The mag alloy frame of the D800 extends, as part of the unified body frame, across the back of the camera as well. However, the back has a large cutout to accommodate the large, rear LCD. Doesn't matter what end, side, front or back, top or bottom you look at on the D800 - it's mag alloy with cutouts for controls, monitors and the mount. The exterior shell sections made of polycarbonate, silicone inserts, and synthetic rubber appliques, are screwed and latched to the various receivers and studs on the mag alloy frame.
My D700 stood up to years of abuse - bumps, bangs, collisions with stanchions and railings and walls, temperature extremes, humidity extremes, accidental positioning at the bottom of a luggage heap, minor drops, and you name it. My D800 is undergoing the same abuse and taking it just as well as the D700. From my experience anyway, I think it takes some serious combination of temperature, lateral stress and/or pressure to warp the entire assembly sufficiently to crack the rear shell. A severe drop will also do it, and I've got my D700 repair bill from Nikon Canada to prove it (sigh).
- RPL Helicoid - RPL CAM Ring - RPL Encoder - RPL Boyonet mount - RPL Lens barrel - RPL Impact Damage - ADJ Resolution test - ADJ Auto focus operation - CKD LCD Windows - CKD Infinity Focus - SUP CCD Data
- Cost --> $420
- RPR Impact Damage - RPL Front body - RPL Image Ctl PCB - ADJ Mirror Angle - ADJ AF Unit - ADJ Auto focus operation - CKD Body flange back - CKD Sharpness - CKD Image test - CKD Image sensor - CLN Image sensor - General check & clean - No problem found
- Cost --> $224
The camera looks brand new along with the lens. The autofocus looks great; will do more tests using all 51 points; but right now, it looks great!
The camera was 100% reset. No original settings, as if I just got it...
The SAME dogs that did this (okay, I did it by playing with them) just cost me over $600 at the vets! One dog bad ear, the other ripped toe nail!
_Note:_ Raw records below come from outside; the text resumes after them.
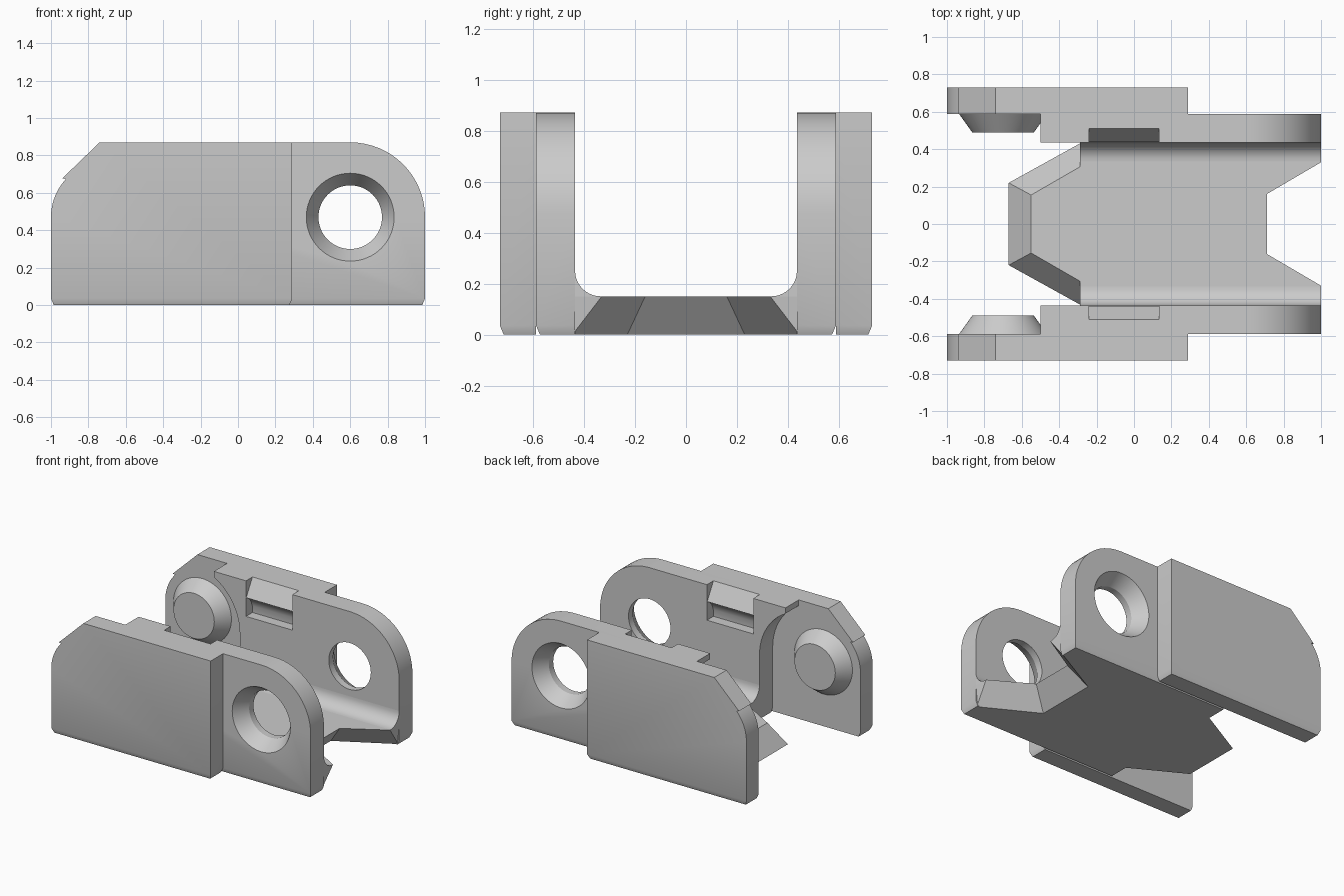
import bpy, bmesh
from math import sin, cos, pi, radians

cube = bpy.data.objects.get("Cube")
if cube:
    bpy.data.objects.remove(cube)

grey = bpy.data.materials.new("plain_grey")
grey.use_nodes = True
grey.diffuse_color = (0.6, 0.6, 0.6, 1)
grey.node_tree.nodes["Principled BSDF"].inputs["Base Color"].default_value = grey.diffuse_color

WIDE, STEP, INNER = 0.73, 0.588, 0.435   # outer, step and inner wall faces in y
HEIGHT, AXIS_Z = 0.87, 0.47
HOLE_X, PIN_X = 0.6, -0.7
CHAMFER_Z, CHAMFER_Y = 0.035, 0.015
SEGMENTS = 64


def finish(name, bm, mirrored=True):
    """Turn a bmesh into an object, mirrored across y if wanted."""
    bmesh.ops.recalc_face_normals(bm, faces=bm.faces)
    mesh = bpy.data.meshes.new(name)
    bm.to_mesh(mesh)
    bm.free()
    mesh.materials.append(grey)
    obj = bpy.data.objects.new(name, mesh)
    bpy.context.collection.objects.link(obj)
    bpy.ops.object.select_all(action='DESELECT')
    bpy.context.view_layer.objects.active = obj
    obj.select_set(True)
    bpy.ops.object.shade_smooth_by_angle(angle=radians(25))
    if mirrored:
        mod = obj.modifiers.new("mirror", 'MIRROR')
        mod.use_axis = (False, True, False)
        mod.use_mirror_merge = False


def add_ring(bm, pts):
    return [bm.verts.new(p) for p in pts]


def bridge(bm, a, b, closed=True, skip=None):
    for i in range(len(a) if closed else len(a) - 1):
        if i != skip:
            j = (i + 1) % len(a)
            bm.faces.new((a[i], a[j], b[j], b[i]))


def loft(name, rings, mirrored=True):
    """Closed solid through rings of equal point count."""
    bm = bmesh.new()
    loops = [add_ring(bm, ring) for ring in rings]
    bm.faces.new(loops[0])
    bm.faces.new(loops[-1])
    for a, b in zip(loops, loops[1:]):
        bridge(bm, a, b)
    finish(name, bm, mirrored)


def circle(x, y, r):
    return [(x + r * cos(2 * pi * i / SEGMENTS), y, AXIS_Z + r * sin(2 * pi * i / SEGMENTS))
            for i in range(SEGMENTS)]


def arc(cx, cz, r, a0, a1, n=16):
    return [(cx + r * cos(radians(a0 + (a1 - a0) * i / n)),
             cz + r * sin(radians(a0 + (a1 - a0) * i / n))) for i in range(n + 1)]


def plate_sides(bm, outline, y0, y1, skip=None):
    """Rim of a plate whose outward face is chamfered along the bottom."""
    near = add_ring(bm, [(x, y0, z) for x, z in outline])
    far = add_ring(bm, [(x, y1 if z else y1 - CHAMFER_Y, z) for x, z in outline])
    bridge(bm, near, far, skip=skip)
    bm.faces.new((far[0], far[1], far[-2], far[-1]))
    return near, far


# Outer plates: rounded, clipped end with a small nick
bm = bmesh.new()
near, far = plate_sides(bm, [(-0.985, 0), (-1, CHAMFER_Z)] + arc(PIN_X, AXIS_Z, 0.3, 180, 137)
                        + [(-0.94, 0.677), (-0.74, HEIGHT), (0.29, HEIGHT),
                           (0.29, CHAMFER_Z), (0.275, 0)], STEP, WIDE)
bm.faces.new(near)
bm.faces.new(far[1:-1])
finish("outer_plates", bm)

# Inner plates: round eye at one end, hollow clearance around the pin at the other
bm = bmesh.new()
hollow = [(-0.29, 0), (-0.29, CHAMFER_Z)] + arc(PIN_X, AXIS_Z, 0.41, 0, 60.8) + [(-0.5, HEIGHT)]
outline = hollow + arc(HOLE_X, AXIS_Z, 0.4, 90, 0) + [(1, CHAMFER_Z), (0.985, 0)]
left, top, right = 2, len(hollow) - 1, len(outline) - 3
near, far = plate_sides(bm, outline, INNER, STEP, skip=top)

# Countersunk eye through the plate
eye = [add_ring(bm, circle(HOLE_X, y, r))
       for y, r in ((INNER, 0.17), (0.485, 0.17), (STEP, 0.235))]
for a, b in zip(eye, eye[1:]):
    bridge(bm, a, b)

# Catch recess with a ridge, in the upper inside edge
path = [(INNER, 0.61), (0.51, 0.61), (0.508, 0.66), (0.493, 0.70), (0.465, 0.73),
        (0.438, 0.745), (0.51, HEIGHT)]
ends = [add_ring(bm, [(x, y, z) for y, z in path]) for x in (-0.24, 0.135)]
lips = add_ring(bm, [(x, INNER, HEIGHT) for x in (-0.24, 0.135)])
bridge(bm, ends[0], ends[1], closed=False)
for end, lip in zip(ends, lips):
    bm.faces.new(end + [lip])
bm.faces.new([near[top], lips[0], ends[0][-1], ends[1][-1], lips[1],
              near[top + 1], far[top + 1], far[top]])

# Plate faces, split in two through the eye
half = SEGMENTS // 2
notched = near[left:top + 1] + [lips[0], ends[0][0], ends[1][0], lips[1]] + near[top + 1:right + 1]
bm.faces.new(notched + eye[0][:half + 1])
bm.faces.new(near[right:] + near[:left + 1] + eye[0][half:] + eye[0][:1])
bm.faces.new(far[left:right + 1] + eye[-1][:half + 1])
bm.faces.new(far[right:-1] + far[1:left + 1] + eye[-1][half:] + eye[-1][:1])
finish("inner_plates", bm)


# Floor: sloping nose at one end, undercut notch for the neighbouring nose at the other
def floor_ring(points, z):
    return [(x, y, z) for x, y in points] + [(x, -y, z) for x, y in reversed(points)]


loft("floor", [
    floor_ring([(-0.67, 0.22), (-0.29, 0.43), (-0.29, 0.45), (0.985, 0.45),
                (0.985, 0.445), (0.59, 0.23)], 0),
    floor_ring([(-0.55, 0.155), (-0.29, 0.305), (-0.29, 0.45), (1, 0.45),
                (1, 0.33), (0.71, 0.16)], 0.15)], mirrored=False)

# Rounded corners between floor and walls
fillet = arc(0.335, 0.25, 0.1, -90, 0, 10) + [(0.45, 0.25), (0.45, 0.15)]
loft("floor_fillets", [[(x, y, z) for y, z in fillet] for x in (-0.29, 1)])

# Tapered hinge pins
loft("hinge_pins", [circle(PIN_X, y, r) for y, r in ((STEP, 0.235), (0.49, 0.165))])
I am glad to hear your camera was fixed! I have been following this thread because I was year-end in my car with my D800 + 24-70 in the back. The filter was shattered and the lens damaged and camera damaged. $1000 later, I have just received it all back and it looks good as new. I'll be testing it this weekend, but I'm optimistic that it is all 100%.
On this occasion, and despite the cost, the people at Nikon were very understanding and helpful in a difficult situation. I never would have looked at that lens after the accident and thought that it could be fixed. Amazing.
Okay, I've been testing etc for a few days. I've come to the conclusion that my "old" (pre dropped) was somewhat out of focus a tad. This "new" camera, is freaking sharp in focus on all focus points. The live view and viewfinder shots on all 51 points are very very close to each other. Way better then before.
So nikon repair gets two thumbs up from me on my costly repair.